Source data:
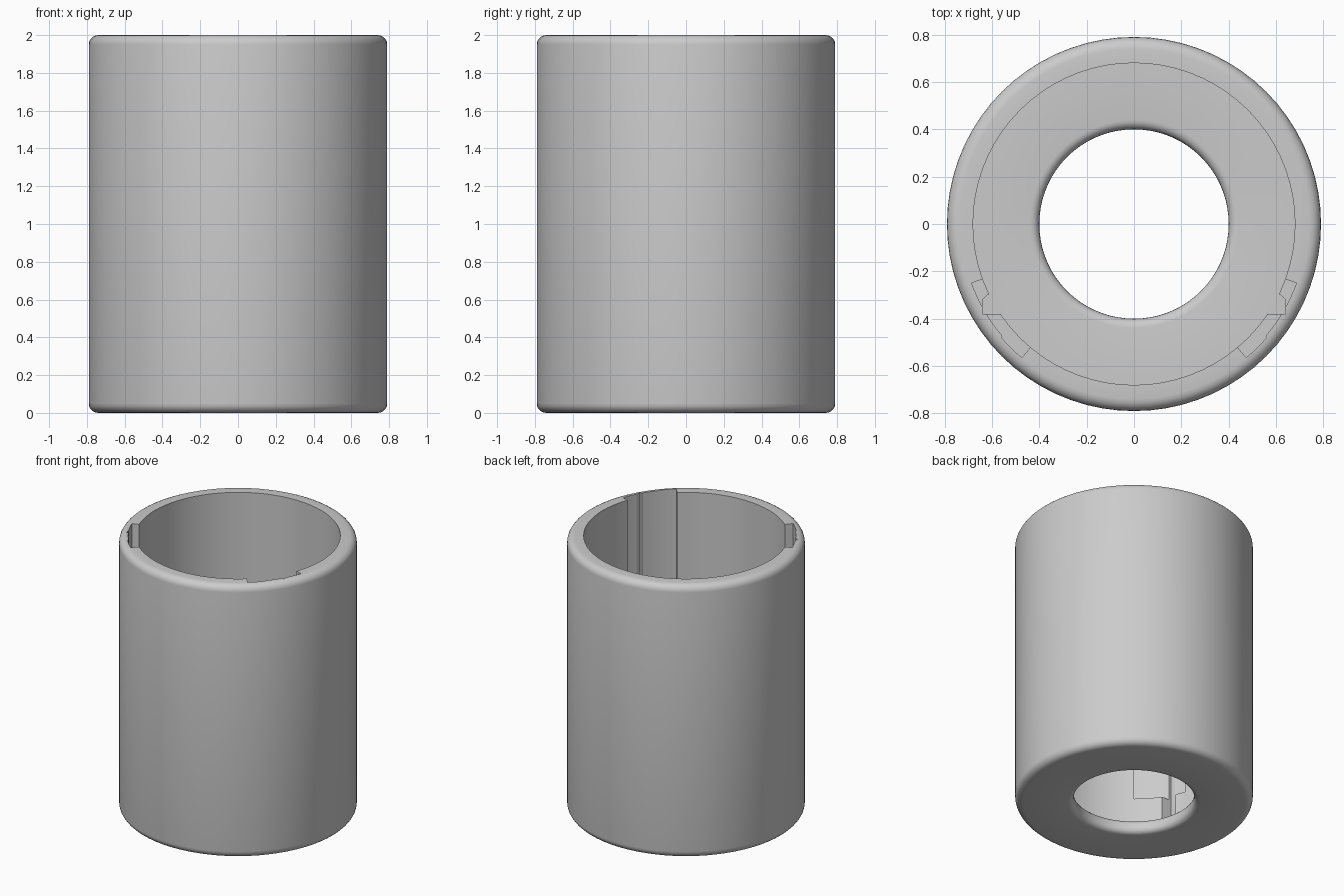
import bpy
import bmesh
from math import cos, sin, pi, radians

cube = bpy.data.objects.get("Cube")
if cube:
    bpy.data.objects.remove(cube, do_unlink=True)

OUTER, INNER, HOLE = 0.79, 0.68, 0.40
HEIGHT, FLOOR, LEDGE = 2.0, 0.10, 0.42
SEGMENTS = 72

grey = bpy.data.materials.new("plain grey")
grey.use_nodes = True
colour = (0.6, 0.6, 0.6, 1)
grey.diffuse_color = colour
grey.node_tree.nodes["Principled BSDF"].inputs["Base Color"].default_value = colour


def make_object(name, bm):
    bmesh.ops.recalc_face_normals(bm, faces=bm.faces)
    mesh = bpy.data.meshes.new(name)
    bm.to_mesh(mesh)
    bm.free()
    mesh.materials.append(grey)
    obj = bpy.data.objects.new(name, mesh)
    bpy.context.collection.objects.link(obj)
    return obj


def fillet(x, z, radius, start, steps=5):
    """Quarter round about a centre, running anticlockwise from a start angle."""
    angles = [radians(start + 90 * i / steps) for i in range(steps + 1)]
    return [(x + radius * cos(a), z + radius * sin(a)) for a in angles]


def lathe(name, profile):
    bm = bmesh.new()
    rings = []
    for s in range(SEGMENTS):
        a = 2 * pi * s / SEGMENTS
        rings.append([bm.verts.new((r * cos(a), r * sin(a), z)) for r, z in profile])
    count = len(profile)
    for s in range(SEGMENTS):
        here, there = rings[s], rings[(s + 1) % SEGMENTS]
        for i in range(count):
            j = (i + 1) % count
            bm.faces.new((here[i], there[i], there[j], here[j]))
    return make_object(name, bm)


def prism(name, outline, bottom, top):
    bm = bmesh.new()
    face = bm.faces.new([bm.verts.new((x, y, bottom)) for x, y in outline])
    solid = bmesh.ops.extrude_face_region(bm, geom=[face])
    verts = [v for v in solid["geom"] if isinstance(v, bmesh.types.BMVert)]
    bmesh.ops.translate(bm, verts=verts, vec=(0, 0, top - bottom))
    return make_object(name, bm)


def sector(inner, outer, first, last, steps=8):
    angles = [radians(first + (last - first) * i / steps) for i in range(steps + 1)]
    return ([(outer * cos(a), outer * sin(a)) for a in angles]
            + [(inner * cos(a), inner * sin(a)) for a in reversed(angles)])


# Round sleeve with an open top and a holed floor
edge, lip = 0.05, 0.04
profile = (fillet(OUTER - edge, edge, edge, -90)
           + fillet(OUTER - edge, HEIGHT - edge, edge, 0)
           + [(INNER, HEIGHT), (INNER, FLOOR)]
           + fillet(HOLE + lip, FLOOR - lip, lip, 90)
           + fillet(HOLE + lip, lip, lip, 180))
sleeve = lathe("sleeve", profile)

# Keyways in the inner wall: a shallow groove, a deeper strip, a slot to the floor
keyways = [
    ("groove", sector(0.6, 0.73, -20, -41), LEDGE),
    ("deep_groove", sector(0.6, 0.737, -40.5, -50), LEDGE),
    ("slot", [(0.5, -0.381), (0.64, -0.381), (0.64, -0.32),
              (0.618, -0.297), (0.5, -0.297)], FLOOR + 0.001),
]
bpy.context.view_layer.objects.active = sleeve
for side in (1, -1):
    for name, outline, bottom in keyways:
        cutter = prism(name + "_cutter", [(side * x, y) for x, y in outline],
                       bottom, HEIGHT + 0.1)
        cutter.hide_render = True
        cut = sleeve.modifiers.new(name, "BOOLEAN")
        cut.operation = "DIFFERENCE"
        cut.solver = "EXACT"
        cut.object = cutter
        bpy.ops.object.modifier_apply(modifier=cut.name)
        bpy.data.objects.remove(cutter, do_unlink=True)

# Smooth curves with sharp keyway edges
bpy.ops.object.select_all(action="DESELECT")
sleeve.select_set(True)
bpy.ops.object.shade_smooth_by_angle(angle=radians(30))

> _What the task requires_
Return the lines exactly as they stand, from the start of the entries through the line holding "round about a"; omit the pictures.

> _Problem solution_
import bpy
import bmesh
from math import cos, sin, pi, radians

cube = bpy.data.objects.get("Cube")
if cube:
    bpy.data.objects.remove(cube, do_unlink=True)

OUTER, INNER, HOLE = 0.79, 0.68, 0.40
HEIGHT, FLOOR, LEDGE = 2.0, 0.10, 0.42
SEGMENTS = 72

grey = bpy.data.materials.new("plain grey")
grey.use_nodes = True
colour = (0.6, 0.6, 0.6, 1)
grey.diffuse_color = colour
grey.node_tree.nodes["Principled BSDF"].inputs["Base Color"].default_value = colour


def make_object(name, bm):
    bmesh.ops.recalc_face_normals(bm, faces=bm.faces)
    mesh = bpy.data.meshes.new(name)
    bm.to_mesh(mesh)
    bm.free()
    mesh.materials.append(grey)
    obj = bpy.data.objects.new(name, mesh)
    bpy.context.collection.objects.link(obj)
    return obj


def fillet(x, z, radius, start, steps=5):
    """Quarter round about a centre, running anticlockwise from a start angle."""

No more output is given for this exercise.